Once you acquaint yourself with bathtime etiquette and get over the initial shyness of bathing naked with a bunch of strangers (trust me, no-one is looking at you) – it is one of life’s great pleasures to slip into the piping hot thermal waters of these public baths, gad about town in a kimono eating snacks and enjoying the convivial atmosphere of historic towns like Kinosaki Onsen or Shibu Onsen.
3. Japan Rail
As for Europe, these passes are superb value and travel by Japanese rail is an unmissable experience - famously reliable and speedy, it is the only way to plan a multi-destination itinerary.
4. Plan to be lost in translation
Japan is, almost without exception, so well organised that communication need not necessarily be the issue non-Japanese speakers might imagine it to be. Even the smallest railway stations have information centres or people in charge that can point you right if you are lost, or assist to arrange onward travel.
Nevertheless, if you are not a Japanese speaker, your trip’s success will certainly come down to some careful planning as communication can be a difficulty. Make sure you print out your hotel names, maps and directions in English and Japanese, or carry with you on a digital device.
But above all, don’t be afraid to ask for help or directions – we found Japanese people went out of their way to assist us – on more than one occasion abandoning their own shop or route to deliver us to our destination.
And don’t forget to take your sense of humour – although I would acquaint yourself with the basics of Japanese etiquette so as not to deliberately offend - there will always be the odd cultural gaffe or communication barrier.

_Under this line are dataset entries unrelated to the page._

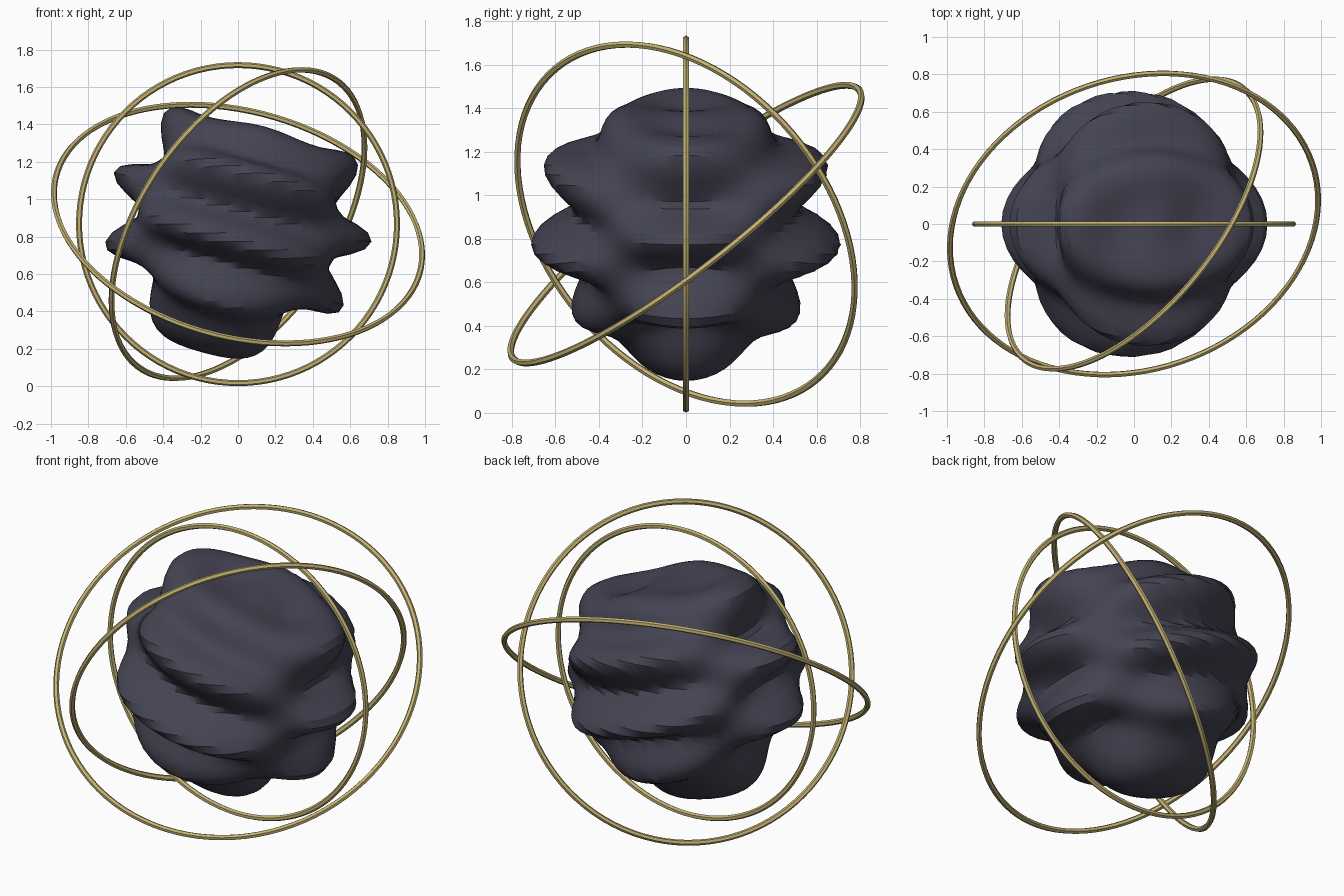
import bpy, math
from mathutils import Vector

if "Cube" in bpy.data.objects:
    bpy.data.objects.remove(bpy.data.objects["Cube"])

CENTER = Vector((0, 0, 0.867))


def material(name, rgb):
    m = bpy.data.materials.new(name)
    m.diffuse_color = (*rgb, 1)
    m.use_nodes = True
    m.node_tree.nodes["Principled BSDF"].inputs["Base Color"].default_value = m.diffuse_color
    return m


dark = material("dark slate", (0.058, 0.056, 0.085))
gold = material("pale gold", (0.55, 0.45, 0.175))


def finish(name, mat):
    ob = bpy.context.object
    ob.name = name
    ob.data.materials.append(mat)
    bpy.ops.object.shade_smooth_by_angle(angle=math.radians(30))
    return ob


# Rippled core: sphere pushed in and out by a slanted wave that flips along y
bpy.ops.mesh.primitive_uv_sphere_add(segments=64, ring_count=48, radius=1, location=CENTER)
for v in bpy.context.object.data.vertices:
    p = v.co.normalized()
    wave = math.sin(3 * p.x + 11 * p.z) * math.cos(3 * p.y)
    v.co = p * (0.62 + 0.10 * wave)
finish("rippled_core", dark)

# Three thin six-sided rings around the core: major radius and axis
rings = {
    "inner_ring": (0.85, (0, -1, 0)),
    "middle_ring": (0.932, (0.688, -0.556, -0.466)),
    "outer_ring": (1.006, (0.207, -0.600, 0.774)),
}
for name, (radius, axis) in rings.items():
    bpy.ops.mesh.primitive_torus_add(
        major_radius=radius, minor_radius=0.016,
        major_segments=96, minor_segments=6, location=CENTER,
        rotation=Vector(axis).to_track_quat('Z', 'Y').to_euler())
    finish(name, gold)
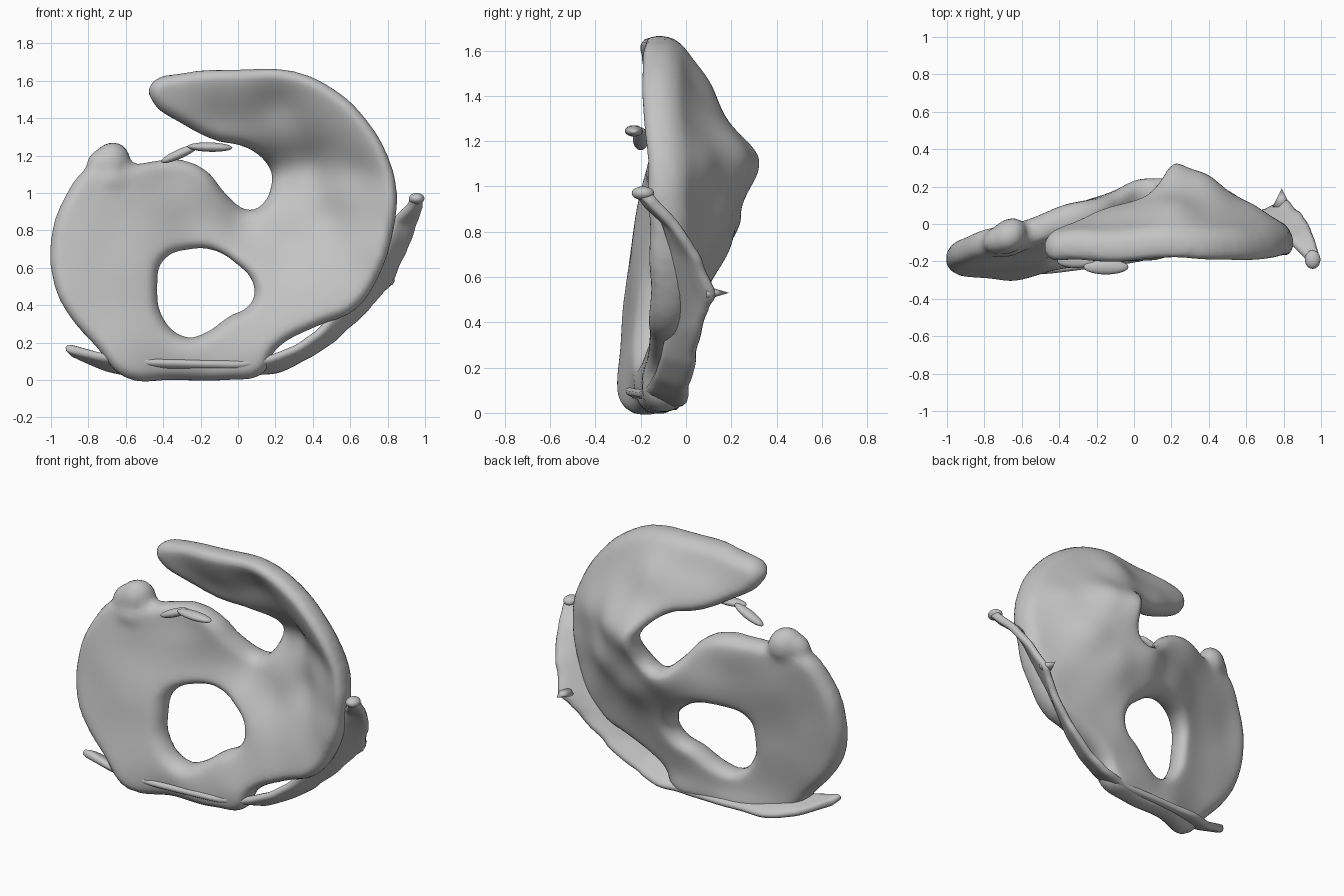
import bpy, bmesh, math, random
from mathutils import Vector, Matrix

if "Cube" in bpy.data.objects:
    bpy.data.objects.remove(bpy.data.objects["Cube"])

random.seed(4)
grey = bpy.data.materials.new("stone_grey")
grey.diffuse_color = (0.55, 0.55, 0.55, 1)
grey.use_nodes = True
grey.node_tree.nodes["Principled BSDF"].inputs["Base Color"].default_value = grey.diffuse_color


def add_object(name, mesh):
    ob = bpy.data.objects.new(name, mesh)
    bpy.context.scene.collection.objects.link(ob)
    return ob


def evaluated_mesh(ob):
    dg = bpy.context.evaluated_depsgraph_get()
    dg.update()
    return bpy.data.meshes.new_from_object(ob.evaluated_get(dg))


def finish(ob):
    ob.data.materials.clear()
    ob.data.materials.append(grey)
    for p in ob.data.polygons:
        p.use_smooth = True


# Shell outline and its central opening, as (x, z)
OUTLINE = [(-.6, .01), (-.35, 0), (-.05, 0), (.13, .03), (.2, .16), (.43, .29),
           (.62, .37), (.76, .57), (.83, .8), (.85, 1), (.8, 1.2), (.68, 1.4),
           (.52, 1.55), (.3, 1.65), (0, 1.66), (-.3, 1.64), (-.47, 1.58),
           (-.46, 1.49), (-.3, 1.37), (-.12, 1.28), (.05, 1.24), (.17, 1.13),
           (.18, 1.05), (.12, .93), (.05, .91), (-.06, .99), (-.17, 1.12),
           (-.32, 1.18), (-.45, 1.17), (-.57, 1.15), (-.79, 1.14), (-.93, .97),
           (-1, .75), (-.98, .5), (-.9, .34), (-.76, .18)]
OPENING = [(-.25, .7), (-.4, .64), (-.43, .5), (-.4, .33), (-.28, .23), (-.18, .25),
           (-.05, .34), (.07, .41), (.08, .52), (-.02, .63), (-.12, .69)]

# Depth of the shell's middle surface, as (x, z, y)
DEPTH = [(-1, .7, -.18), (-.8, 1.1, -.1), (-.65, 1.2, -.07), (-.88, .35, -.22),
         (-.8, .75, -.16), (-.6, .6, -.15), (-.6, .2, -.21), (-.6, .9, -.08),
         (-.35, 1.1, .03), (-.2, .85, .06), (.05, .87, .17), (.2, 1.1, .27),
         (.25, .75, .12), (.12, .5, -.01), (-.25, .12, -.15), (-.3, 0, -.12),
         (.05, 0, -.1), (.1, .15, -.11), (.4, .4, -.06), (.6, .6, -.04),
         (.8, .8, -.08), (.84, 1, -.1), (.7, 1.33, -.115), (.5, 1.54, -.12),
         (0, 1.63, -.12), (-.45, 1.55, -.12), (-.1, 1.32, .02), (.2, 1.4, .05),
         (.37, 1.12, .2), (.45, .87, .12), (.6, 1.1, .04)]


def depth(x, z):
    # moving least squares plane through nearby control points
    m, r = Matrix(((0,) * 3,) * 3), Vector((0, 0, 0))
    for px, pz, py in DEPTH:
        a = (1, px - x, pz - z)
        w = (a[1] ** 2 + a[2] ** 2 + .015) ** -2
        for i in range(3):
            r[i] += w * a[i] * py
            for j in range(3):
                m[i][j] += w * a[i] * a[j]
    return (m.inverted() @ r)[0]


# Flat rounded slab from the outline
cu = bpy.data.curves.new("slab_profile", 'CURVE')
cu.dimensions = '2D'
cu.fill_mode = 'BOTH'
cu.extrude, cu.bevel_depth, cu.offset, cu.bevel_resolution = .015, .065, -.065, 4
for pts in (OUTLINE, OPENING):
    sp = cu.splines.new('BEZIER')
    sp.bezier_points.add(len(pts) - 1)
    sp.use_cyclic_u = True
    sp.resolution_u = 4
    for bp, (x, z) in zip(sp.bezier_points, pts):
        bp.co = (x, z, 0)
        bp.handle_left_type = bp.handle_right_type = 'AUTO'
profile = add_object("slab_profile", cu)
slab = evaluated_mesh(profile)
bpy.data.objects.remove(profile)

# Knob and small bump on the upper left, fused to the slab
bm = bmesh.new()
bm.from_mesh(slab)
bmesh.ops.remove_doubles(bm, verts=bm.verts, dist=.0005)
for centre, size in (((-.67, 1.16, .01), (.1, .115, .1)),
                     ((-.72, 1.15, 0), (.09, .09, .08)),
                     ((-.67, 1.07, -.05), (.1, .06, .05))):
    bmesh.ops.create_icosphere(bm, subdivisions=3, radius=1,
                               matrix=Matrix.LocRotScale(Vector(centre), None, Vector(size)))
bmesh.ops.recalc_face_normals(bm, faces=bm.faces)
bm.to_mesh(slab)
bm.free()

raw = add_object("raw_shell", slab)
rm = raw.modifiers.new("fuse", 'REMESH')
rm.mode = 'VOXEL'
rm.voxel_size = .025
sm = raw.modifiers.new("soften", 'SMOOTH')
sm.factor, sm.iterations = .5, 3
shell_mesh = evaluated_mesh(raw)
bpy.data.objects.remove(raw)

# Stand the slab up and bend it into the curved shell, thinner at the left
for v in shell_mesh.vertices:
    x, z, off = v.co
    thick = .9 + .2 * min(1, max(0, x + 1))
    v.co = (x, depth(x, z) + off * thick, z)
shell_mesh.flip_normals()
shell = add_object("curved_shell", shell_mesh)
finish(shell)

# Ragged flange along the lower right rim: inner and outer edge points
FLANGE = [((-.93, -.27, .18), (-.9, -.21, .15)), ((-.72, -.28, .13), (-.7, -.1, .05)),
          ((-.45, -.27, .1), (-.5, -.03, .025)), ((0, -.21, .09), (0, -.02, .025)),
          ((.17, -.17, .12), (.22, 0, .05)), ((.31, -.14, .175), (.38, .02, .125)),
          ((.43, -.11, .26), (.53, .04, .23)), ((.52, -.08, .38), (.7, .07, .38)),
          ((.68, -.07, .56), (.81, .13, .51)), ((.78, -.07, .73), (.89, .06, .68)),
          ((.83, -.1, .86), (.95, -.04, .82)), ((.91, -.18, .93), (.98, -.12, .91)),
          ((.93, -.22, .99), (.99, -.18, .97))]
STEPS = 4
bm = bmesh.new()
rows = []
for (a0, b0), (a1, b1) in zip(FLANGE, FLANGE[1:]):
    for s in range(STEPS):
        a = Vector(a0).lerp(Vector(a1), s / STEPS)
        b = Vector(b0).lerp(Vector(b1), s / STEPS)
        b += (b - a) * random.uniform(-.06, .06)
        rows.append([bm.verts.new(a.lerp(b, t / 3)) for t in range(4)])
rows.append([bm.verts.new(Vector(FLANGE[-1][0]).lerp(Vector(FLANGE[-1][1]), t / 3)) for t in range(4)])
for r, q in zip(rows, rows[1:]):
    for t in range(3):
        bm.faces.new((r[t], r[t + 1], q[t + 1], q[t]))
me = bpy.data.meshes.new("rim_flange")
bm.to_mesh(me)
bm.free()
flange = add_object("rim_flange", me)
so = flange.modifiers.new("thickness", 'SOLIDIFY')
so.thickness, so.offset = .05, 0
su = flange.modifiers.new("round", 'SUBSURF')
su.levels = su.render_levels = 1
finish(flange)


def blob(name, centre, size, rot=0, cone=False):
    bm = bmesh.new()
    if cone:
        bmesh.ops.create_cone(bm, cap_ends=True, segments=8, radius1=1, radius2=0, depth=2,
                              matrix=Matrix.Rotation(-math.pi / 2, 4, 'X'))
    else:
        bmesh.ops.create_icosphere(bm, subdivisions=3, radius=1)
    bm.transform(Matrix.Translation(centre) @ Matrix.Rotation(rot, 4, 'Y')
                 @ Matrix.Diagonal((*size, 1)))
    me = bpy.data.meshes.new(name)
    bm.to_mesh(me)
    bm.free()
    finish(add_object(name, me))


# Spike on the back of the flange, knob at its tip
blob("flange_spike", (.79, .14, .53), (.05, .05, .03), cone=True)
blob("flange_tip", (.955, -.19, .97), (.042, .05, .03))

# Floating twig above the notch
blob("twig_plate", (-.15, -.23, 1.245), (.12, .04, .025), rot=.03)
blob("twig_stem", (-.31, -.2, 1.21), (.11, .035, .025), rot=-.42)
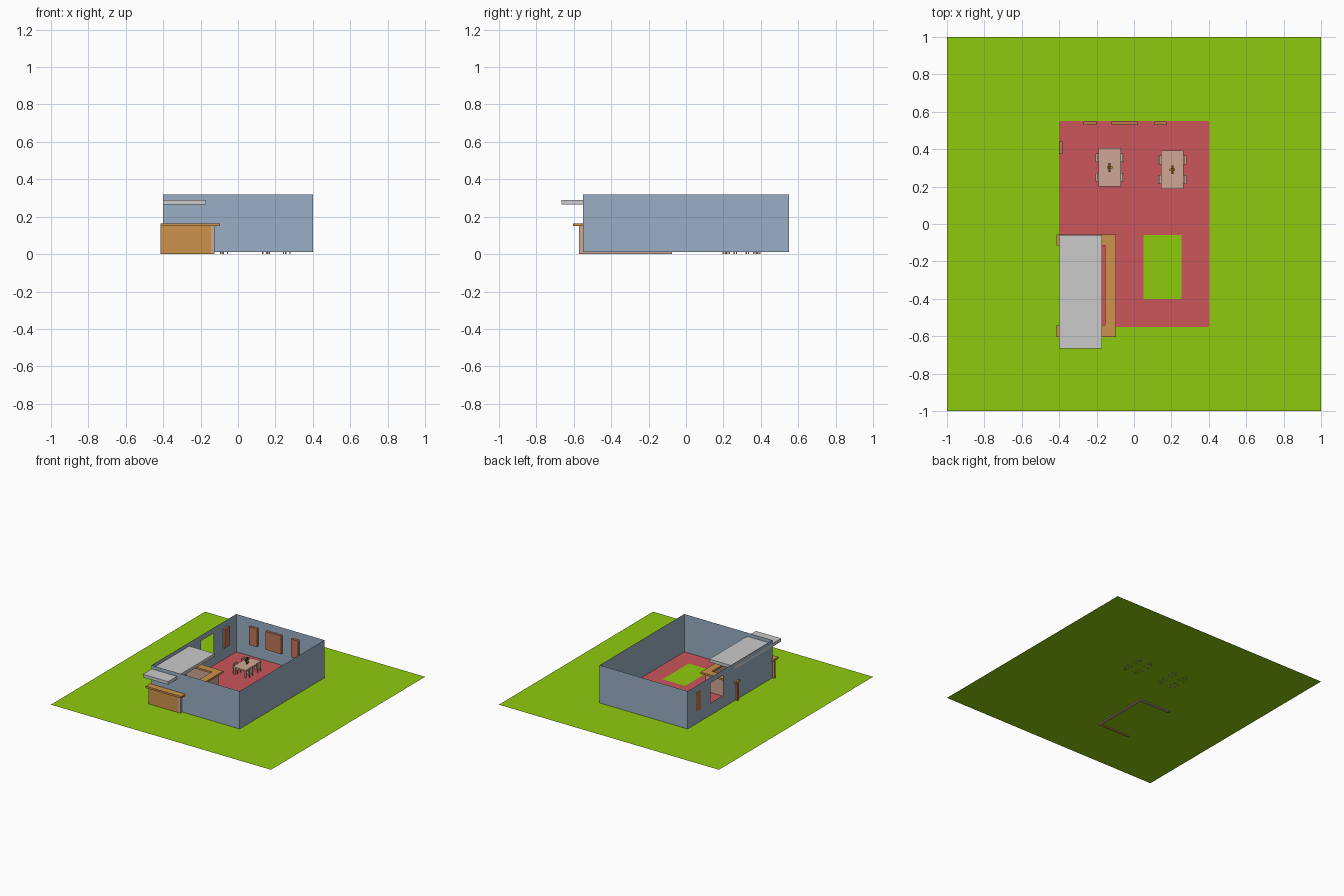
import bpy, bmesh
from mathutils import Vector

cube = bpy.data.objects.get("Cube")
if cube:
    bpy.data.objects.remove(cube, do_unlink=True)


def material(name, r, g, b):
    lin = [((c / 255 + 0.055) / 1.055) ** 2.4 if c > 10 else c / 3295 for c in (r, g, b)]
    m = bpy.data.materials.new(name)
    m.use_nodes = True
    m.diffuse_color = (*lin, 1)
    bsdf = next(n for n in m.node_tree.nodes if n.type == 'BSDF_PRINCIPLED')
    bsdf.inputs["Base Color"].default_value = (*lin, 1)
    return m


GRASS = material("grass_green", 143, 202, 14)
RED = material("floor_red", 203, 86, 92)
BLUE = material("wall_blue", 153, 175, 196)
GREY = material("light_grey", 203, 203, 203)
ORANGE = material("counter_orange", 204, 146, 76)
TAN = material("pinkish_tan", 207, 167, 148)
BROWN = material("frame_brown", 190, 118, 88)
DARK = material("dark_brown", 112, 72, 24)
GOLD = material("gold", 200, 150, 40)


def finish(name, bm, mat):
    mesh = bpy.data.meshes.new(name)
    bm.to_mesh(mesh)
    bm.free()
    mesh.materials.append(mat)
    ob = bpy.data.objects.new(name, mesh)
    bpy.context.collection.objects.link(ob)
    return ob


def boxes(name, mat, *spans):
    """One object made of boxes, each given as (x0, x1, y0, y1, z0, z1)."""
    bm = bmesh.new()
    for x0, x1, y0, y1, z0, z1 in spans:
        lo, size = Vector((x0, y0, z0)), Vector((x1 - x0, y1 - y0, z1 - z0))
        for v in bmesh.ops.create_cube(bm, size=1)["verts"]:
            v.co = lo + (v.co + Vector((0.5, 0.5, 0.5))) * size
    return finish(name, bm, mat)


def sheet(name, mat, place, us, vs, hole=None):
    """Thin sheet on grid lines us, vs, leaving out one cell as an opening."""
    bm = bmesh.new()
    for i in range(len(us) - 1):
        for j in range(len(vs) - 1):
            if (i, j) != hole:
                ring = ((i, j), (i + 1, j), (i + 1, j + 1), (i, j + 1))
                bm.faces.new([bm.verts.new(place(us[a], vs[b])) for a, b in ring])
    bmesh.ops.remove_doubles(bm, verts=bm.verts, dist=1e-5)
    return finish(name, bm, mat)


# Ground and floor with a grass opening
W, D, BASE, TOP = 0.4, 0.55, 0.01, 0.32
sheet("ground", GRASS, lambda u, v: (u, v, 0.007), (-1, 1), (-1, 1))
sheet("floor", RED, lambda u, v: (u, v, BASE),
      (-W, 0.05, 0.255, W), (-D, -0.4, -0.06, D), (1, 1))

# Walls, the one at -x with a window
sheet("front_wall", BLUE, lambda u, v: (u, -D, v), (-W, W), (BASE, TOP))
sheet("back_wall", BLUE, lambda u, v: (-u, D, v), (-W, W), (BASE, TOP))
sheet("left_wall", BLUE, lambda u, v: (W, u, v), (-D, D), (BASE, TOP))
sheet("right_wall", BLUE, lambda u, v: (-W, -u, v),
      (-D, -0.255, -0.09, D), (BASE, 0.11, 0.275, TOP), (1, 1))

# Framed panels hung on the walls
for n, (a, b) in enumerate(((-0.27, -0.2), (-0.12, 0.02), (0.11, 0.175))):
    boxes(f"back_frame_{n + 1}", BROWN, (a, b, 0.53, D - 0.001, 0.11, 0.26))
boxes("side_frame", BROWN, (-W - 0.001, -0.383, 0.375, 0.44, 0.11, 0.265))

# U-shaped counter passing through the walls
Z0, Z1 = 0.15, 0.165
boxes("counter_top", ORANGE,
      (-0.415, -0.095, -0.605, -0.54, Z0, Z1),
      (-0.155, -0.095, -0.54, -0.115, Z0, Z1),
      (-0.415, -0.095, -0.115, -0.055, Z0, Z1))
boxes("counter_front_panel", ORANGE, (-0.415, -0.145, -0.571, -0.553, 0, Z0))
boxes("counter_side_panel", TAN, (-0.145, -0.125, -0.571, -0.075, 0, Z0))
boxes("counter_back_panel", TAN, (-0.4, -0.145, -0.095, -0.075, 0, Z0))
boxes("counter_back_end", BROWN, (-0.415, -0.4, -0.095, -0.075, 0, Z0))

# Canopy slab above the counter
boxes("canopy", GREY, (-W, -0.17, -0.665, -0.06, 0.265, 0.29))


def dining_set(tag, cx, cy):
    hx, hy, leg = 0.06, 0.102, 0.01
    # Table
    legs = [(cx + sx * 0.05 - leg / 2, cx + sx * 0.05 + leg / 2,
             cy + sy * 0.09 - leg / 2, cy + sy * 0.09 + leg / 2, 0, 0.068)
            for sx in (-1, 1) for sy in (-1, 1)]
    boxes(f"table_{tag}", TAN, (cx - hx, cx + hx, cy - hy, cy + hy, 0.066, 0.078), *legs)
    # Four chairs tucked under the table
    n = 0
    for sx in (-1, 1):
        for oy in (-0.052, 0.052):
            n += 1
            y0, y1 = cy + oy - 0.023, cy + oy + 0.023

            def span(inner, outer):
                return sorted((cx + sx * inner, cx + sx * outer))

            parts = [(*span(0.066, 0.076), y0, y1, 0.04, 0.088),
                     (*span(0.035, 0.076), y0, y1, 0.036, 0.042)]
            parts += [(*span(r, r + 0.006), y, y + 0.006, 0, 0.04)
                      for r in (0.035, 0.07) for y in (y0, y1 - 0.006)]
            boxes(f"chair_{tag}_{n}", TAN, *parts)
    # Centrepiece
    boxes(f"centrepiece_{tag}", DARK,
          (cx - 0.005, cx + 0.005, cy - 0.008, cy + 0.008, 0.078, 0.13),
          (cx - 0.005, cx + 0.005, cy - 0.024, cy + 0.024, 0.108, 0.118))
    boxes(f"centrepiece_arm_{tag}", GOLD,
          (cx - 0.015, cx + 0.015, cy - 0.006, cy + 0.006, 0.094, 0.104))


dining_set("right", -0.13, 0.303)
dining_set("left", 0.205, 0.29)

As long as you are sensitive to this possibility, you will no doubt find Japanese people to be incredibly forgiving of foreigners’ faux pas.
Your planning, patience and good humour will certainly be rewarded.